Why we need a grassroot mental health revolution

October 14, 2014 by , , and

Shima Rani, one of BRAC’s trauma management training participants, conducting a group session in her cyclone-prone village in coastal Bangladesh.

Shima Rani, one of BRAC’s trauma management training participants, conducting a group session in her cyclone-prone village in coastal Bangladesh. Photo copyright: BRAC/M N I Chowdhury

Whether it is the globally mourned celebrity deaths like that of Robin Williams’, or the shocking Rana Plaza tragedy occurring close to heart, recent news at both home and abroad have sparked global conversations on the importance of prioritising mental health at multiple forefronts. BRAC, a global leader in tackling poverty through social development, has been quick to jump in on the bandwagon.

Bangladesh’s turbulent relationship with mental health began from the very start of its violent birth. The repercussions of the genocide and bloodshed of its 1971 Liberation War, can be traced in our culture today. The trauma that was experienced just a few generations ago have  both aggravated and been triggered by other social issues such as rising crime, domestic violence, increasing anger mismanagement, stress and depression, which have resulted from changing societal pressures. Mental  disorder here is a silent trouble, often trivialised or treated as taboo, further perpetuated by classifying anybody as a ‘pagol’ or a lunatic, who is not legally protected from discrimation.   Bangladesh also has the highest natural disaster mortality rate in the world, with over half a million people lost to various natural disaster events since 1970. Traditionally disaster response focused on the tangible needs of survivors, such as shelter, food and emergency medical aid, while overlooking the more intrinsic need to provide trauma support.

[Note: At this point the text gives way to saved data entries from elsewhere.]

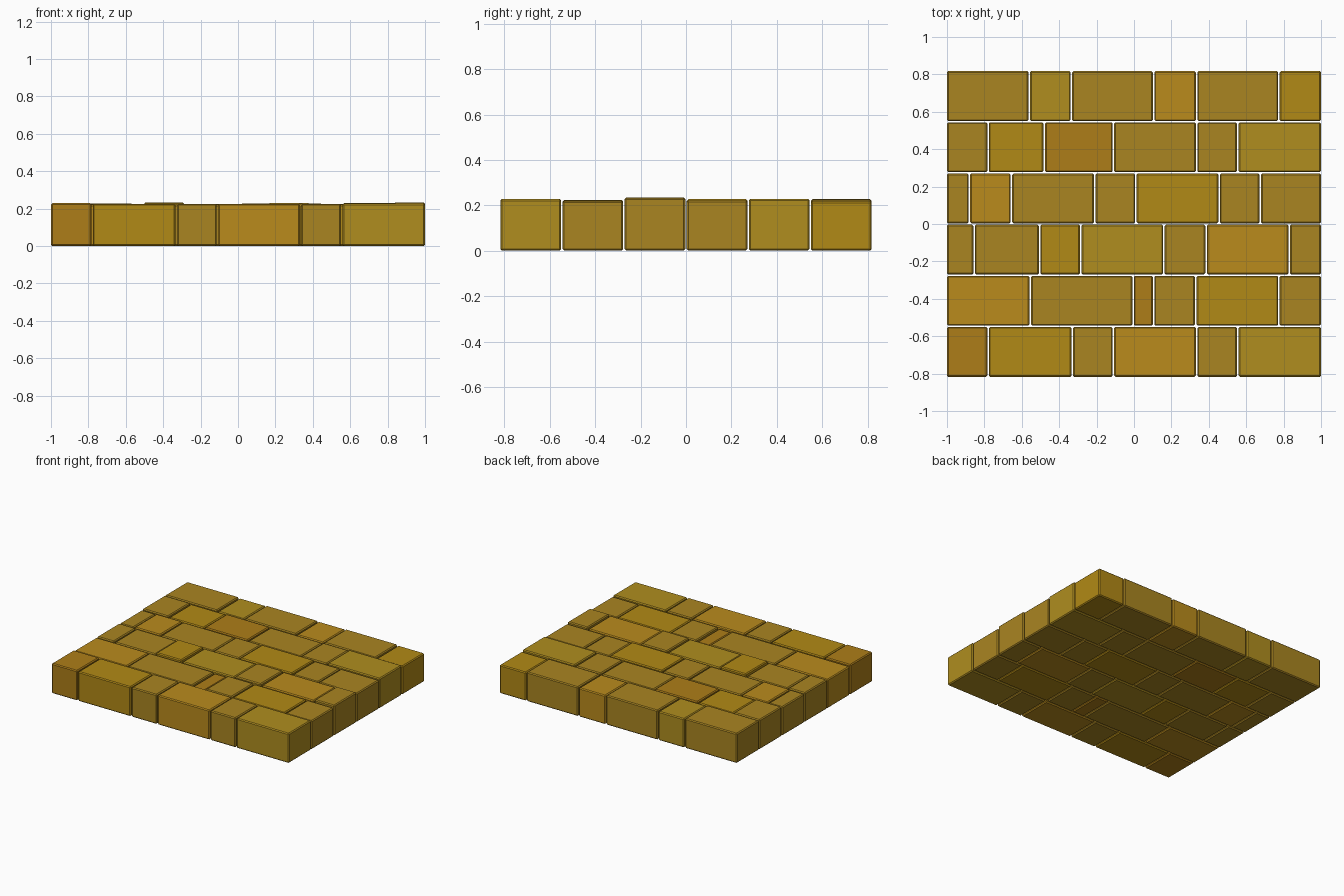
import bpy, bmesh

if "Cube" in bpy.data.objects:
    bpy.data.objects.remove(bpy.data.objects["Cube"])

GAP, BEVEL = 0.008, 0.007
PITCH, DEPTH = 0.2735, 0.267


def material(name, rgb):
    m = bpy.data.materials.new(name)
    m.diffuse_color = (*[(c / 255) ** 2.2 for c in rgb], 1)
    m.use_nodes = True
    m.node_tree.nodes["Principled BSDF"].inputs["Base Color"].default_value = m.diffuse_color
    return m


# Stone tints: olive, light olive, amber, orange, dark orange
TINTS = {
    "o": material("olive", (168, 132, 38)),
    "l": material("light_olive", (174, 140, 36)),
    "a": material("amber", (176, 136, 28)),
    "r": material("orange", (184, 138, 34)),
    "d": material("dark_orange", (172, 125, 30)),
}

# Rows front to back: joints between bricks, tints, brick heights
ROWS = [
    ([-1, -.78, -.33, -.11, .335, .555, 1], "daorol",
     [.23, .227, .227, .227, .227, .228]),
    ([-1, -.555, -.005, .105, .33, .775, 1], "rodoao",
     [.222, .222, .215, .225, .222, .22]),
    ([-1, -.855, -.505, -.285, .16, .385, .83, 1], "ooaloro",
     [.225, .222, .235, .225, .232, .225, .234]),
    ([-1, -.88, -.655, -.21, .01, .455, .675, 1], "oroolao"[:4] + "aoo",
     [.222, .225, .222, .225, .228, .222, .222]),
    ([-1, -.78, -.48, -.11, .335, .555, 1], "oadool",
     [.228, .222, .226, .222, .225, .23]),
    ([-1, -.56, -.335, .105, .335, .775, 1], "oloroa",
     [.228, .222, .226, .222, .225, .219]),
]


# One chamfered block between two joints
def brick(name, x0, x1, y, h, mat):
    bm = bmesh.new()
    bmesh.ops.create_cube(bm, size=1)
    bmesh.ops.scale(bm, vec=(x1 - x0, DEPTH, h - 0.002), verts=bm.verts)
    bmesh.ops.bevel(bm, geom=bm.edges[:], offset=BEVEL, segments=1,
                    affect='EDGES', profile=0.5)
    me = bpy.data.meshes.new(name)
    bm.to_mesh(me)
    bm.free()
    me.materials.append(mat)
    ob = bpy.data.objects.new(name, me)
    ob.location = ((x0 + x1) / 2, y, h / 2)
    bpy.context.collection.objects.link(ob)


# Lay the courses
for r, (joints, tints, heights) in enumerate(ROWS):
    y = (r - 2.5) * PITCH
    for i, h in enumerate(heights):
        a, b = joints[i], joints[i + 1]
        x0 = a if a == -1 else a + GAP / 2
        x1 = b if b == 1 else b - GAP / 2
        brick(f"brick_row{r + 1}_{i + 1}", x0, x1, y, h, TINTS[tints[i]])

In addition to that,the Ministry of Health in Bangladesh spends only 0.44 per cent of the total health budget to support mental health,  which proves that it  is not yet a priority in the overall health care delivery framework. Moreover, it is estimated that the country has only one psychiatrist for every two million of its people.

Taking the above matters into consideration and realising mental health issues do not discriminate, BRAC has been engaging in various mental health interventions in the last few years. However, it was the Rana Plaza tragedy that was the wake up call. The organisation realised that currently, while there were already major gaps in mental health support provision, whatever services existed was a luxury item, mainly accessible by the rich. As such, it started catering its various programmes in a way where mental health support can begin to reach those who are truly vulnerable and have minimum access to it- at the country’s grassroots levels.

In 2013, BRAC’s community empowerment programme started the Monobondhu pilot project under the Stop Violence Initiative. In this project a group of selected members of pollishomaj and popular theatre groups are trained to be community-based, psychosocial counsellors. Trained by a professional clinical psychologist, they provide psychosocial counselling to survivors of violence and their families and make sure the survivors can smoothly reintegrate into society. Currently the project is running in four districts in the country. Also, in collaboration with Radio Pollikontho, a clinical psychologist of the community empowerment programme  is providing psychosocial support over phone in Moulvibazar district. The show goes on air thrice a week and the callers share their psychological problems over phone to receive counselling and support.

To understand those in trauma, the disaster, environment and climate change programme has introduced a project  where rural women from some of Bangladesh’s most exposed areas to climate change, mostlyflood and cyclone prone areas,  receive training on trauma management. Till date, 640 women have participated in these trainings. These women share their learning with the other women in their group. Over the next two years, it is expected that a total of 20,000 women will be made aware of trauma management and be able to provide trauma management support to their own community members, which will increase their resilience to climate change and their coping abilities.

It is worth mentioning that after the Rana Plaza collapse, the Institute of Educational Development, in coordination with the disaster, environment and climate change programme, provided primary counselling support to around 473 families during the emergency response. Since then, Institute for Educational Development has also been providing counselling support to the Rana Plaza survivors. BRAC provided some survivors with prosthetic limbs, and they are also supporting them through group and individual counselling.

BRAC is trying to mainstream psychosocial counselling into its activities, setting the cornerstone of a future when mental health will be mainstreamed in the whole country’s public healthcare system- making Bangladesh a model for other countries to follow.

 

Sakila Yesmin (Institute for Educational Development, BRAC University), Lusana Anika Masrur (BRAC disaster, environment and climate change programme), Salina Shahnaz Shilpi (BRAC community empowerment programme) and Anjali Sarker (BRAC social innovation lab).